MEXICO CITY (Reuters) - A laboratory in Mexico City suspected of producing the powerful opioid fentanyl was raided on Wednesday, officials said, in a rare case of a bust involving a drug that is increasingly blamed for fuelling the opioid crisis in the United States.
More than 72,000 Americans died from drug overdoses last year, including illicit drugs and prescription opioids.
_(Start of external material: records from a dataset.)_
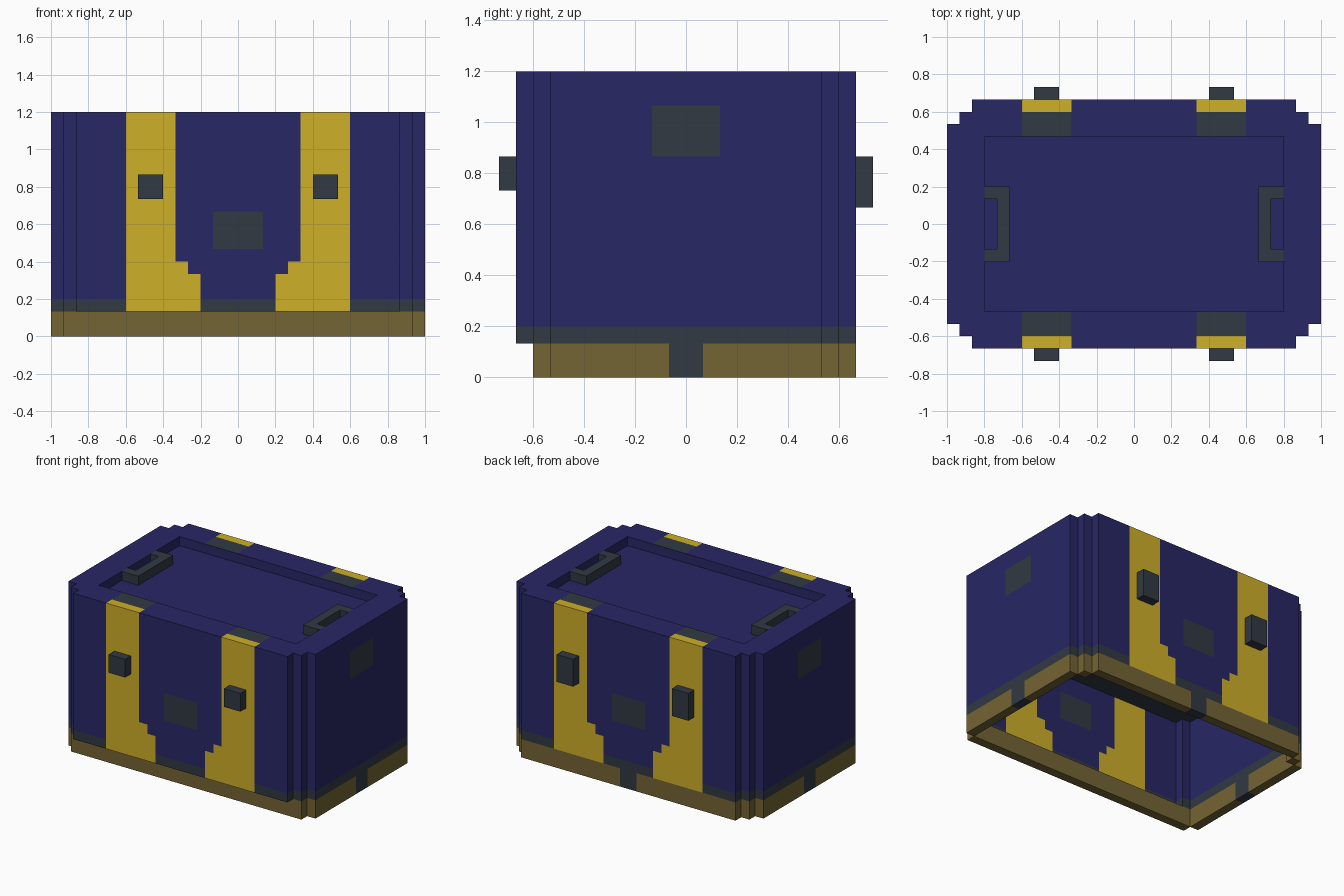
import bpy, bmesh

if "Cube" in bpy.data.objects:
    bpy.data.objects.remove(bpy.data.objects["Cube"])

U = 1 / 15  # one block of the grid; all sizes below are in blocks


def material(name, rgb):
    m = bpy.data.materials.new(name)
    m.diffuse_color = (*rgb, 1)
    m.use_nodes = True
    m.node_tree.nodes["Principled BSDF"].inputs["Base Color"].default_value = m.diffuse_color
    return m


MATS = [material("navy", (0.021, 0.020, 0.132)),
        material("gold", (0.620, 0.432, 0.022)),
        material("brown", (0.175, 0.128, 0.033)),
        material("slate", (0.031, 0.041, 0.055))]
NAVY, GOLD, BROWN, SLATE = range(4)


def finish(name, bm, rule):
    """Colour faces by a rule on centre and normal, then make the object."""
    bmesh.ops.remove_doubles(bm, verts=bm.verts, dist=1e-4)
    for f in bm.faces:
        f.normal_update()
        f.material_index = rule(f.calc_center_median(), f.normal)
    bmesh.ops.scale(bm, vec=(U, U, U), verts=bm.verts)
    me = bpy.data.meshes.new(name)
    bm.to_mesh(me)
    bm.free()
    for m in MATS:
        me.materials.append(m)
    ob = bpy.data.objects.new(name, me)
    bpy.context.collection.objects.link(ob)
    return ob


def quad(bm, *pts):
    bm.faces.new([bm.verts.new(p) for p in pts])


def mirrored(vals):
    return sorted({-v for v in vals} | set(vals))


def cuts(a, b, marks):
    return sorted({a, b} | {m for m in marks if a < m < b})


def slab(bm, x0, x1, y0, y1, zs, xm=(), ym=()):
    """A box whose faces are split at the given marks for colouring."""
    xs, ys = cuts(x0, x1, xm), cuts(y0, y1, ym)
    for a, b in zip(xs, xs[1:]):
        for c, d in zip(zs, zs[1:]):
            quad(bm, (a, y0, c), (b, y0, c), (b, y0, d), (a, y0, d))
            quad(bm, (b, y1, c), (a, y1, c), (a, y1, d), (b, y1, d))
    for a, b in zip(ys, ys[1:]):
        for c, d in zip(zs, zs[1:]):
            quad(bm, (x1, a, c), (x1, b, c), (x1, b, d), (x1, a, d))
            quad(bm, (x0, b, c), (x0, a, c), (x0, a, d), (x0, b, d))
    for a, b in zip(xs, xs[1:]):
        for c, d in zip(ys, ys[1:]):
            z0, z1 = zs[0], zs[-1]
            quad(bm, (a, d, z0), (b, d, z0), (b, c, z0), (a, c, z0))
            quad(bm, (a, c, z1), (b, c, z1), (b, d, z1), (a, d, z1))


STEPS = ((15, 8), (14, 9), (13, 10))  # stepped corner of the plan


def outline():
    """Counter-clockwise stepped plan."""
    q = [(15, 8), (14, 8), (14, 9), (13, 9), (13, 10)]
    return (q + [(-x, y) for x, y in reversed(q)] + [(-x, -y) for x, y in q]
            + [(x, -y) for x, y in reversed(q)])


def walls(bm, pts, zs, xm=(), ym=()):
    """Single upright walls round a plan, split at the marks."""
    for p, q in zip(pts, pts[1:] + pts[:1]):
        k = 0 if p[0] != q[0] else 1
        run = cuts(min(p[k], q[k]), max(p[k], q[k]), (xm, ym)[k])
        if p[k] > q[k]:
            run.reverse()
        line = [(v, p[1]) if k == 0 else (p[0], v) for v in run]
        for a, b in zip(line, line[1:]):
            for c, d in zip(zs, zs[1:]):
                quad(bm, (*a, c), (*b, c), (*b, d), (*a, d))


def cells(bm, xs, ys, height, up=True):
    """Flat cells inside the plan, at a height given per cell."""
    for x0, x1 in zip(xs, xs[1:]):
        for y0, y1 in zip(ys, ys[1:]):
            cx, cy = (x0 + x1) / 2, (y0 + y1) / 2
            z = height(cx, cy)
            if any(abs(cx) < a and abs(cy) < b for a, b in STEPS):
                p = [(x0, y0, z), (x1, y0, z), (x1, y1, z), (x0, y1, z)]
                quad(bm, *(p if up else p[::-1]))


# Chest body: one-block slabs meeting at stepped corners,
# gold straps with stepped feet, slate plates and skirting
def body_colour(c, n):
    x, z = abs(c.x), c.z
    if n.z < -0.5:
        return SLATE
    if abs(c.y) > 8.9 and abs(n.y) > 0.5:
        inner = 3 if z < 5 else 4 if z < 6 else 5
        if inner < x < 9:
            return GOLD
        if x < 2 and 7 < z < 10:
            return SLATE
    return SLATE if z < 3 else NAVY


ZS = [2, 3, 5, 6, 7, 10, 12]
bm = bmesh.new()
for s in (-1, 1):
    slab(bm, *sorted((s * 14, s * 15)), -8, 8, ZS)
    slab(bm, -13, 13, *sorted((s * 9, s * 10)), ZS, mirrored((2, 3, 4, 5, 9)))
    for t in (-1, 1):
        slab(bm, *sorted((s * 13, s * 14)), *sorted((t * 8, t * 9)), ZS)
finish("chest_body", bm, body_colour)


# Lid: stepped walls, rim, sunken top panel and dark underside at the seam
def lid_colour(c, n):
    x, y = abs(c.x), abs(c.y)
    if n.z < -0.5:
        return SLATE
    if 5 < x < 9:
        if abs(n.y) > 0.5 and y > 9.5:
            return GOLD
        if n.z > 0.5 and y > 7:
            return GOLD if y > 9 else SLATE
    if abs(n.x) > 0.5 and x > 14.5 and y < 2 and 13 < c.z < 16:
        return SLATE
    return NAVY


bm = bmesh.new()
walls(bm, outline(), [12, 13, 16, 18], mirrored((5, 9)), (-2, 2))
cells(bm, mirrored((5, 9, 12, 13, 14, 15)), mirrored((7, 8, 9, 10)),
      lambda x, y: 17 if abs(x) < 12 and abs(y) < 7 else 18)
walls(bm, [(12, -7), (-12, -7), (-12, 7), (12, 7)], [17, 18])
cells(bm, mirrored((5, 9, 13, 14, 15)), mirrored((2, 8, 9, 10)),
      lambda x, y: 12, up=False)
finish("lid", bm, lid_colour)


# Base ring: slabs open in the middle, set back at the front, slate feet
def base_colour(c, n):
    side = abs(c.x) > 13 and abs(c.y) < 1
    back = c.y > 8 and abs(c.x) < 1
    return SLATE if side or back else BROWN


bm = bmesh.new()
for s in (-1, 1):
    slab(bm, *sorted((s * 14, s * 15)), -8, 8, [0, 2], ym=(-1, 1))
    slab(bm, *sorted((s * 13, s * 14)), 8, 9, [0, 2])
slab(bm, -13, 13, 9, 10, [0, 2], xm=(-1, 1))
slab(bm, -14, 14, -9, -8, [0, 2])
finish("base_ring", bm, base_colour)

# Latches (back ones are longer) and lid handles, mirrored left and right
for s, side in ((-1, "left"), (1, "right")):
    for y0, y1, z0, where in ((-11, -10, 11, "front"), (10, 11, 10, "back")):
        bm = bmesh.new()
        slab(bm, s * 7 - 1, s * 7 + 1, y0, y1, [z0, 13])
        finish(f"latch_{where}_{side}", bm, lambda c, n: SLATE)
    bm = bmesh.new()
    slab(bm, *sorted((s * 10, s * 11)), -3, 3, [17, 18])
    for t in (-1, 1):
        slab(bm, *sorted((s * 11, s * 12)), *sorted((t * 2, t * 3)), [17, 18])
    finish(f"handle_{side}", bm, lambda c, n: SLATE)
U.S. President Donald Trump declared the opioid addiction crisis a public health emergency.
Fentanyl is the most lethal type of opioid used in the United States, according to the Drug Enforcement Administration (DEA), and gained notoriety after an overdose of the painkiller was deemed to have killed pop singer Prince in 2016.
The drug is trafficked into the United States largely from China and Mexico but it is not currently possible to determine which country is a bigger supplier, the DEA said in a report in October.
Investigations led to the discovery of the lab in the northwest of Mexico City, the attorney general's office in the Mexican capital said in a statement.
Officers in white protective jumpsuits raided the site at night and found small blue pills and large plastic jugs containing dark liquid, images from the prosecutor's office showed.
Their finds also included chemical substances, machinery and supplies likely to be used to fabricate fentanyl, it said.
(Reporting by Daina Beth Solomon; Editing by Paul Tait)